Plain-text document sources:
──────────────────────────────
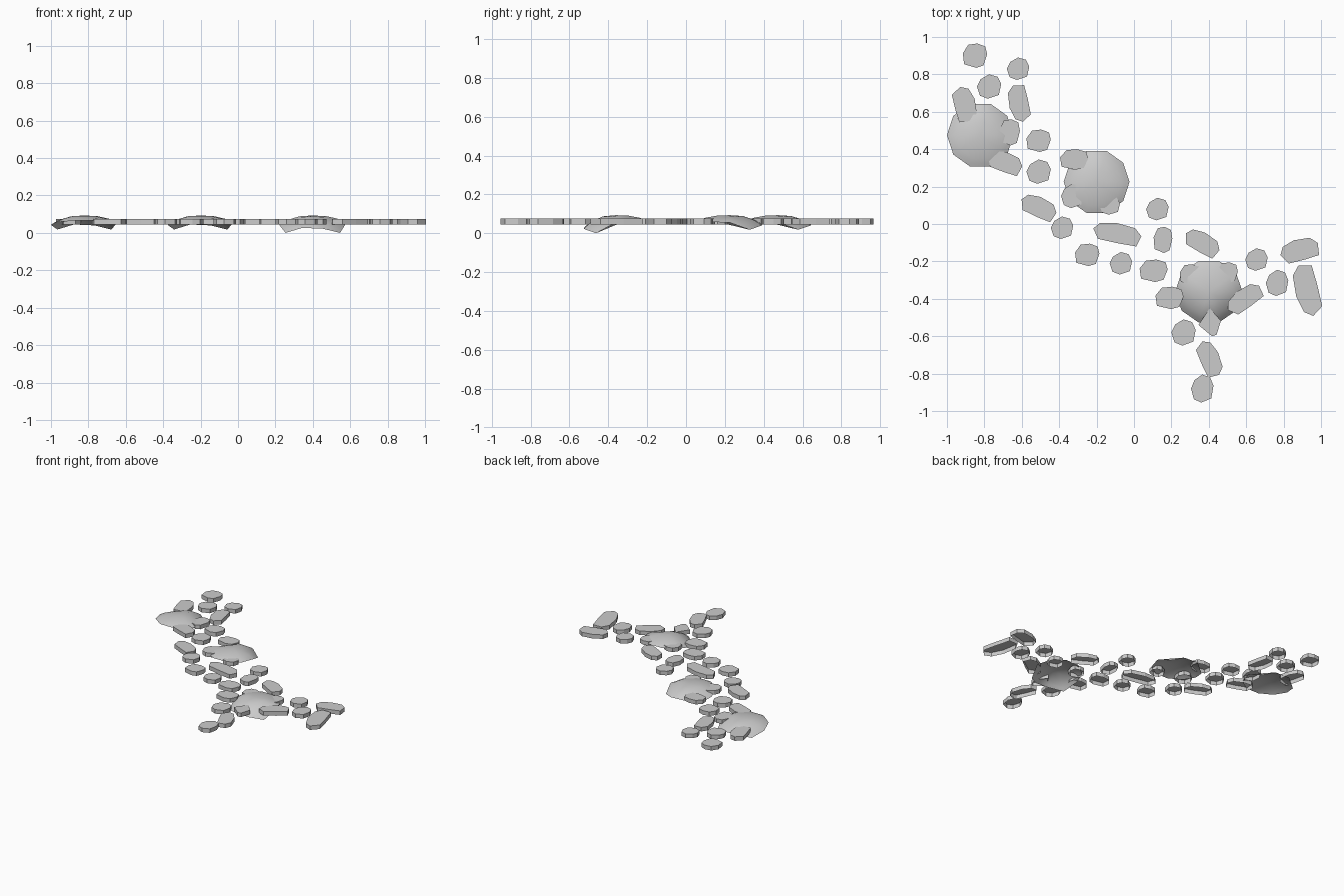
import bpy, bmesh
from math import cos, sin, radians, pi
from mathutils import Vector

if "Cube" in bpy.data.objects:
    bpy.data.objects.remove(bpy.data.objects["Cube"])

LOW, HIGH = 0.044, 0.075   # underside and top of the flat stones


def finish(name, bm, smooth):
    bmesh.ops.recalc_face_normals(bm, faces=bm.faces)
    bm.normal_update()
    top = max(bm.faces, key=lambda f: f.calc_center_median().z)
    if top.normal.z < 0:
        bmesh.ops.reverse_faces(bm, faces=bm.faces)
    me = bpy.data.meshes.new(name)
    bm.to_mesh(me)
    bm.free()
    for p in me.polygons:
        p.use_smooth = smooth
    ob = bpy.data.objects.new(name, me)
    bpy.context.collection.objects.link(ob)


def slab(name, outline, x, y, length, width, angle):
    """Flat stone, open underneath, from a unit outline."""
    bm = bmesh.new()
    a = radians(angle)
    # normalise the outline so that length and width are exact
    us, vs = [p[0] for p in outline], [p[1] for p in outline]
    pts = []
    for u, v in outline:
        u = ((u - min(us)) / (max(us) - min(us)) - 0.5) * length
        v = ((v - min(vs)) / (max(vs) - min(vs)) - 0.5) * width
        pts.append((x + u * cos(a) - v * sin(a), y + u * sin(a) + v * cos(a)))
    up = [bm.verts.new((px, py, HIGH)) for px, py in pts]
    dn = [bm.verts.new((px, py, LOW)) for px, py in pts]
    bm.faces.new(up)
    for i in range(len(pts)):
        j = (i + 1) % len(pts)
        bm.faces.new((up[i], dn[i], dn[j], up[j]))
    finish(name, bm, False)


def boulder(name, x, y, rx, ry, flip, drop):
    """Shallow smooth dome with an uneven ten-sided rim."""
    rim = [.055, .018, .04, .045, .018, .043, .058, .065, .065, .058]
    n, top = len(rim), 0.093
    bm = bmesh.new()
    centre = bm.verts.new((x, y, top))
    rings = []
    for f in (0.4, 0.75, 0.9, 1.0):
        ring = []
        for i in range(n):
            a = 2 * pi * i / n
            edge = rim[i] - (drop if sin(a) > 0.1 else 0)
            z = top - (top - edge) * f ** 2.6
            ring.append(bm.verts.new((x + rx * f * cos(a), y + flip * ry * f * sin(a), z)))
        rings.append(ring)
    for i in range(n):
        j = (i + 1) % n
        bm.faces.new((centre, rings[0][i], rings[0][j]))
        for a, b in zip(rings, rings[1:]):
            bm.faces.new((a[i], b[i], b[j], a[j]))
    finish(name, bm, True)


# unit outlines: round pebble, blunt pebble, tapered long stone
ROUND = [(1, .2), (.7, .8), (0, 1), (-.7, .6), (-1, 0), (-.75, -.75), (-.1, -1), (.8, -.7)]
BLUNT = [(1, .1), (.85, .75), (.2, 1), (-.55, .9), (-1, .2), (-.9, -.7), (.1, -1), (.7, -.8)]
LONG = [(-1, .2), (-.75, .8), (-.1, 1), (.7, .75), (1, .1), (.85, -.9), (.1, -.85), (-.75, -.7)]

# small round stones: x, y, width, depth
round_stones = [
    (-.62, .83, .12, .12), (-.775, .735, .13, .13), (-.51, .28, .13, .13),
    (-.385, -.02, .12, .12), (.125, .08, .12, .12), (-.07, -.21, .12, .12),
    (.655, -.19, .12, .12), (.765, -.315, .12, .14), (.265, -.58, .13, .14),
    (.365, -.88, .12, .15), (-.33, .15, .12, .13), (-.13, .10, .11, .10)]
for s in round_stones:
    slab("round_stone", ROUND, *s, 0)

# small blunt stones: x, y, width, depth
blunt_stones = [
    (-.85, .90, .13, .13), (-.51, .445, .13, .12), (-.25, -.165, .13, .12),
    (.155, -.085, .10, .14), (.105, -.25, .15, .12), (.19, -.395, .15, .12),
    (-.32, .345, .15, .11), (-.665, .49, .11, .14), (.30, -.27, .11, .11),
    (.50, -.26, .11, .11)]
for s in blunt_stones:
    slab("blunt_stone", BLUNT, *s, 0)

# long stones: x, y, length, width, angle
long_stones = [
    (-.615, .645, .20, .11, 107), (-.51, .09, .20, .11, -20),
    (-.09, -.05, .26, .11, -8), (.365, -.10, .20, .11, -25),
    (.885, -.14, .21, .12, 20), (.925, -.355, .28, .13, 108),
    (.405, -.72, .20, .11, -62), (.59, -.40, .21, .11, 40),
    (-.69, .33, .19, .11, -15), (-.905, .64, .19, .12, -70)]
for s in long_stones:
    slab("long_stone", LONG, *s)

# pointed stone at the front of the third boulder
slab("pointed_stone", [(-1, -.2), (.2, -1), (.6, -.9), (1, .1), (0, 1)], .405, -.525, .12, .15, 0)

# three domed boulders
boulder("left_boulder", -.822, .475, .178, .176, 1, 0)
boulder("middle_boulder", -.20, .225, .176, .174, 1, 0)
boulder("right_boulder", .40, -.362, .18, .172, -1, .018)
──────────────────────────────
Work order: Exactly as they appear above, write out all the entries, but not the images.

Written response:
import bpy, bmesh
from math import cos, sin, radians, pi
from mathutils import Vector

if "Cube" in bpy.data.objects:
    bpy.data.objects.remove(bpy.data.objects["Cube"])

LOW, HIGH = 0.044, 0.075   # underside and top of the flat stones


def finish(name, bm, smooth):
    bmesh.ops.recalc_face_normals(bm, faces=bm.faces)
    bm.normal_update()
    top = max(bm.faces, key=lambda f: f.calc_center_median().z)
    if top.normal.z < 0:
        bmesh.ops.reverse_faces(bm, faces=bm.faces)
    me = bpy.data.meshes.new(name)
    bm.to_mesh(me)
    bm.free()
    for p in me.polygons:
        p.use_smooth = smooth
    ob = bpy.data.objects.new(name, me)
    bpy.context.collection.objects.link(ob)


def slab(name, outline, x, y, length, width, angle):
    """Flat stone, open underneath, from a unit outline."""
    bm = bmesh.new()
    a = radians(angle)
    # normalise the outline so that length and width are exact
    us, vs = [p[0] for p in outline], [p[1] for p in outline]
    pts = []
    for u, v in outline:
        u = ((u - min(us)) / (max(us) - min(us)) - 0.5) * length
        v = ((v - min(vs)) / (max(vs) - min(vs)) - 0.5) * width
        pts.append((x + u * cos(a) - v * sin(a), y + u * sin(a) + v * cos(a)))
    up = [bm.verts.new((px, py, HIGH)) for px, py in pts]
    dn = [bm.verts.new((px, py, LOW)) for px, py in pts]
    bm.faces.new(up)
    for i in range(len(pts)):
        j = (i + 1) % len(pts)
        bm.faces.new((up[i], dn[i], dn[j], up[j]))
    finish(name, bm, False)


def boulder(name, x, y, rx, ry, flip, drop):
    """Shallow smooth dome with an uneven ten-sided rim."""
    rim = [.055, .018, .04, .045, .018, .043, .058, .065, .065, .058]
    n, top = len(rim), 0.093
    bm = bmesh.new()
    centre = bm.verts.new((x, y, top))
    rings = []
    for f in (0.4, 0.75, 0.9, 1.0):
        ring = []
        for i in range(n):
            a = 2 * pi * i / n
            edge = rim[i] - (drop if sin(a) > 0.1 else 0)
            z = top - (top - edge) * f ** 2.6
            ring.append(bm.verts.new((x + rx * f * cos(a), y + flip * ry * f * sin(a), z)))
        rings.append(ring)
    for i in range(n):
        j = (i + 1) % n
        bm.faces.new((centre, rings[0][i], rings[0][j]))
        for a, b in zip(rings, rings[1:]):
            bm.faces.new((a[i], b[i], b[j], a[j]))
    finish(name, bm, True)


# unit outlines: round pebble, blunt pebble, tapered long stone
ROUND = [(1, .2), (.7, .8), (0, 1), (-.7, .6), (-1, 0), (-.75, -.75), (-.1, -1), (.8, -.7)]
BLUNT = [(1, .1), (.85, .75), (.2, 1), (-.55, .9), (-1, .2), (-.9, -.7), (.1, -1), (.7, -.8)]
LONG = [(-1, .2), (-.75, .8), (-.1, 1), (.7, .75), (1, .1), (.85, -.9), (.1, -.85), (-.75, -.7)]

# small round stones: x, y, width, depth
round_stones = [
    (-.62, .83, .12, .12), (-.775, .735, .13, .13), (-.51, .28, .13, .13),
    (-.385, -.02, .12, .12), (.125, .08, .12, .12), (-.07, -.21, .12, .12),
    (.655, -.19, .12, .12), (.765, -.315, .12, .14), (.265, -.58, .13, .14),
    (.365, -.88, .12, .15), (-.33, .15, .12, .13), (-.13, .10, .11, .10)]
for s in round_stones:
    slab("round_stone", ROUND, *s, 0)

# small blunt stones: x, y, width, depth
blunt_stones = [
    (-.85, .90, .13, .13), (-.51, .445, .13, .12), (-.25, -.165, .13, .12),
    (.155, -.085, .10, .14), (.105, -.25, .15, .12), (.19, -.395, .15, .12),
    (-.32, .345, .15, .11), (-.665, .49, .11, .14), (.30, -.27, .11, .11),
    (.50, -.26, .11, .11)]
for s in blunt_stones:
    slab("blunt_stone", BLUNT, *s, 0)

# long stones: x, y, length, width, angle
long_stones = [
    (-.615, .645, .20, .11, 107), (-.51, .09, .20, .11, -20),
    (-.09, -.05, .26, .11, -8), (.365, -.10, .20, .11, -25),
    (.885, -.14, .21, .12, 20), (.925, -.355, .28, .13, 108),
    (.405, -.72, .20, .11, -62), (.59, -.40, .21, .11, 40),
    (-.69, .33, .19, .11, -15), (-.905, .64, .19, .12, -70)]
for s in long_stones:
    slab("long_stone", LONG, *s)

# pointed stone at the front of the third boulder
slab("pointed_stone", [(-1, -.2), (.2, -1), (.6, -.9), (1, .1), (0, 1)], .405, -.525, .12, .15, 0)

# three domed boulders
boulder("left_boulder", -.822, .475, .178, .176, 1, 0)
boulder("middle_boulder", -.20, .225, .176, .174, 1, 0)
boulder("right_boulder", .40, -.362, .18, .172, -1, .018)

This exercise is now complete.